What are 'Faworki'?
'Faworki' are sweet, crispy, fried pastry straws called very often 'chrust' (in some parts of Poland also described as 'chrusciki' or 'jaworki').
Word 'faworki' came to Poland from Latin via France and means 'grace' or 'favour'. It is connected with the name 'faworki' that used to describe colourful ribbons attached to male or female clothes (especially those that were given by knights to their ladies). And so fried faworki resemble twisted ribbons. Word 'chrust' means in Polish 'brushwood' - as 'faworki' might also resemble small branches of dry wood that are collected to light the fireplace.
Faworki become popular in time of carnival and - especially - on Fat Thursday (the last Thursday before Lent). Polish housewives prepare on that day donuts, faworki and other pastries to celebrate that day. On Fat Thursday you can see in Poland long lines of people standing in front of confectioneries and purchasing all kinds of sweets (but donuts and chrust are the most popular among them). In Poland and Germany (where Fat Thursday is celebrated) it is believed that gluttony is allowed on that day as those meals will be soon forbidden during forthcoming Lent.

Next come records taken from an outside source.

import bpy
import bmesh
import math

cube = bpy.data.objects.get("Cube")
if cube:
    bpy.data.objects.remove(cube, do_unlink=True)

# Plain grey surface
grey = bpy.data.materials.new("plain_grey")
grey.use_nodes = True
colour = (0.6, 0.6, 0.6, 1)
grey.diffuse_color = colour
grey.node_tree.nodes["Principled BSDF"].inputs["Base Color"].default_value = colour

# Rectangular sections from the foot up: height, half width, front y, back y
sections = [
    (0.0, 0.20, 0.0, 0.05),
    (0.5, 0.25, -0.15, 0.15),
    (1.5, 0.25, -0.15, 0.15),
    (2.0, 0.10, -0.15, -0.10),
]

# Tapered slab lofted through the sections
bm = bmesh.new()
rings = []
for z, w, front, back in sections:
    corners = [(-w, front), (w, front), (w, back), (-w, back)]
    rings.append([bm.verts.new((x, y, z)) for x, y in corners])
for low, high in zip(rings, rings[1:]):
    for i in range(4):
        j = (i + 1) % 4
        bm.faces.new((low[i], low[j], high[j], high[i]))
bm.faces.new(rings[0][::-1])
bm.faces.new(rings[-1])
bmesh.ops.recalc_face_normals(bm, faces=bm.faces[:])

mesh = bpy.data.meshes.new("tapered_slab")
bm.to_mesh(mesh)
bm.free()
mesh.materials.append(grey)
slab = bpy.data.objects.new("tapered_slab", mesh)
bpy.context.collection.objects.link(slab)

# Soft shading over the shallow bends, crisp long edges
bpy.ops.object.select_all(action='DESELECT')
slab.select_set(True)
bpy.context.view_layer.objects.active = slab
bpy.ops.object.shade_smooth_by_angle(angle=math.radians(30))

Donuts are traditionally filled with marmalade or special jam made from fried rose petals. They are sprinkled with powdered or icing sugar. Faworki are sprinkled with powdered sugar to strengthen their sweet taste.

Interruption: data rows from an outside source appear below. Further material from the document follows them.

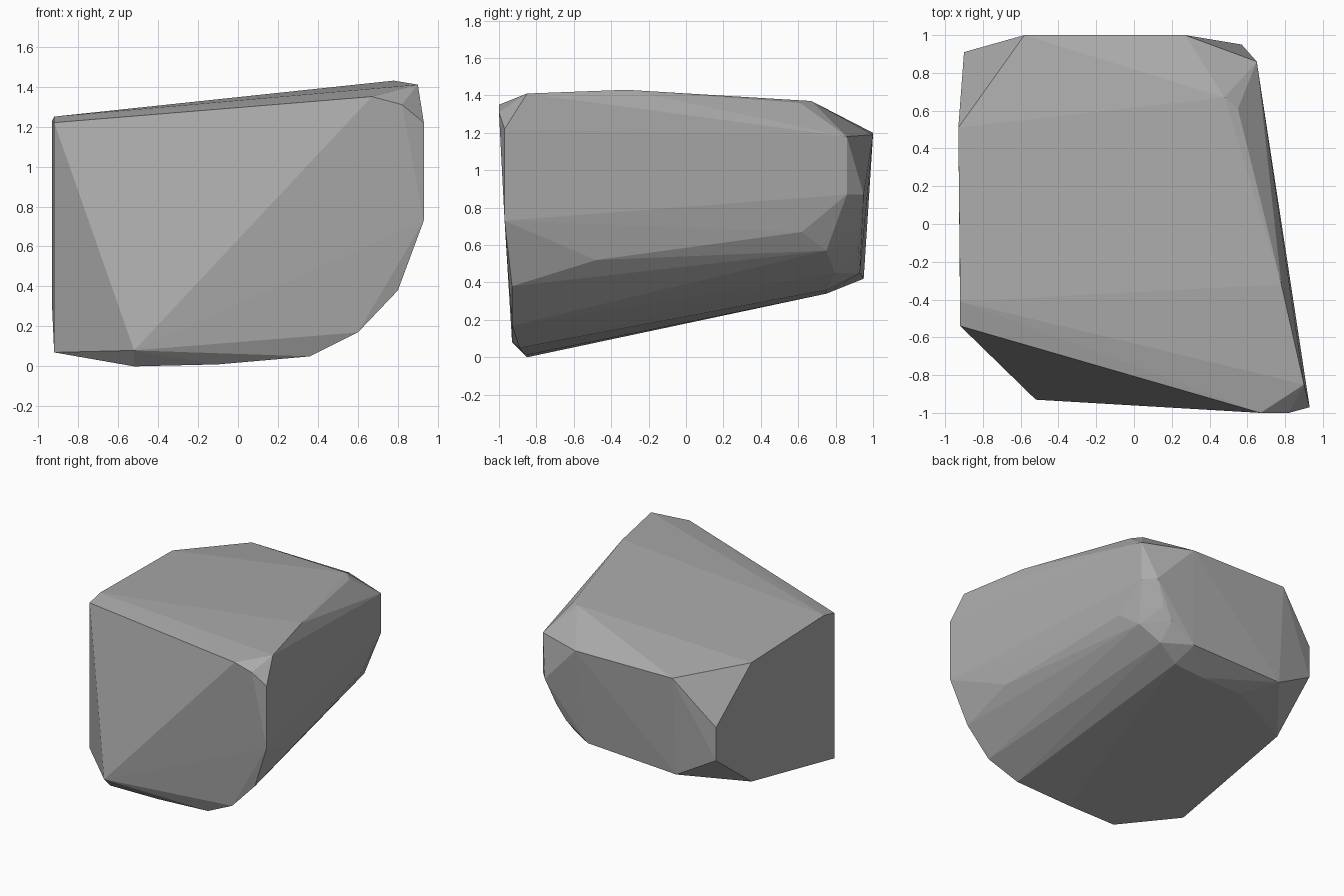
import bpy
import bmesh
import math

# Remove only the default cube
default_cube = bpy.data.objects.get("Cube")
if default_cube is not None:
    bpy.data.objects.remove(default_cube, do_unlink=True)


def make_material(name, grey):
    """One flat colour for both the viewport and the render."""
    colour = (grey, grey, grey, 1)
    material = bpy.data.materials.new(name)
    material.use_nodes = True
    material.diffuse_color = colour
    shader = material.node_tree.nodes["Principled BSDF"]
    shader.inputs["Base Color"].default_value = colour
    shader.inputs["Roughness"].default_value = .9
    return material


def chiselled_block(name, rims, material):
    """Wrap the corner points of all rims in one faceted convex skin."""
    bm = bmesh.new()
    for rim in rims:
        for corner in rim:
            bm.verts.new(corner)
    hull = bmesh.ops.convex_hull(bm, input=bm.verts[:])
    # Drop corners that ended up inside the skin
    inner = {v for v in hull["geom_interior"] + hull["geom_unused"]
             if isinstance(v, bmesh.types.BMVert)}
    bmesh.ops.delete(bm, geom=list(inner), context="VERTS")
    # Merge facets that are practically coplanar
    bmesh.ops.dissolve_limit(bm, angle_limit=math.radians(1),
                             verts=bm.verts[:], edges=bm.edges[:])
    bmesh.ops.recalc_face_normals(bm, faces=bm.faces[:])
    mesh = bpy.data.meshes.new(name)
    bm.to_mesh(mesh)
    bm.free()
    mesh.materials.append(material)
    mesh.shade_flat()
    block = bpy.data.objects.new(name, mesh)
    bpy.context.scene.collection.objects.link(block)
    return block


# Outline of the front face, rounded at the lower left corner
front_rim = [
    (-.92, -.54, 1.22), (-.52, -.93, .08), (-.92, -.54, .07),
    (.6, -.93, .17), (.8, -.93, .38), (.93, -.97, .73),
    (.93, -.97, 1.22), (.82, -1, 1.31), (.67, -1, 1.35),
]

# Gently sloping top
top_rim = [
    (-.92, -.41, 1.25), (-.93, .51, 1.23), (.9, -.85, 1.41),
    (.78, -.32, 1.43), (.55, .61, 1.36), (.48, .67, 1.37),
]

# Outline of the back face with its bevelled corners
back_rim = [
    (-.58, 1, 1.2), (.27, 1, 1.19), (.65, .86, 1.18),
    (.65, .86, .87), (.57, .95, .87), (.49, .92, .68),
    (.41, .92, .58), (.21, .93, .45), (-.58, .95, .42),
    (-.9, .91, .6), (-.9, .91, .86),
]

# Worn edge between the side and the slanted underside
side_rim = [
    (.81, -.48, .52), (.66, .62, .67), (.58, .75, .57), (.42, .8, .45),
]

# Slanted underside
bottom_rim = [
    (-.52, -.85, 0), (-.1, -.86, .01), (.36, -.89, .05),
    (-.93, .51, .29), (-.38, .75, .34), (-.02, .75, .34), (.24, .75, .36),
]

stone = make_material("stone grey", .4)
chiselled_block("rock", [front_rim, top_rim, back_rim, side_rim, bottom_rim], stone)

How to make 'Faworki?'
5 Egg yolks
2 Tablespoons sour cream
1 Tablespoon sugar
1 Tablespoon vinegar, lemon juice or pure spirit
500g of oil for frying
powdered sugar to sprinkle Faworki
Mix flour, egg yolks, sour cream, sugar and vinegar together. Knead the dough until it is as hard as if you were making a dough for dumplings. Beat it with a rolling-pin so it blisters and leave for 30 minutes. Roll out the dough thinly and cut into stripes (about 10-12 cm long and 2-3 cm wide). Cut a small slit in the middle of each stripe, pass one of its sides through it and afterwards pull it through (to make a shape of a twisted ribbon).
Start frying Faworki in hot oil (on each side) until they gain golden colour. After taking Faworki out from the oil, place them on the kitchen roll (to drain). Put them on the plate and sprinkle with powdered sugar (might be mixed with vanilla sugar).
Good luck with making 'Chrust'! Just be careful - when you start eating them you cannot resist until the plate is empty.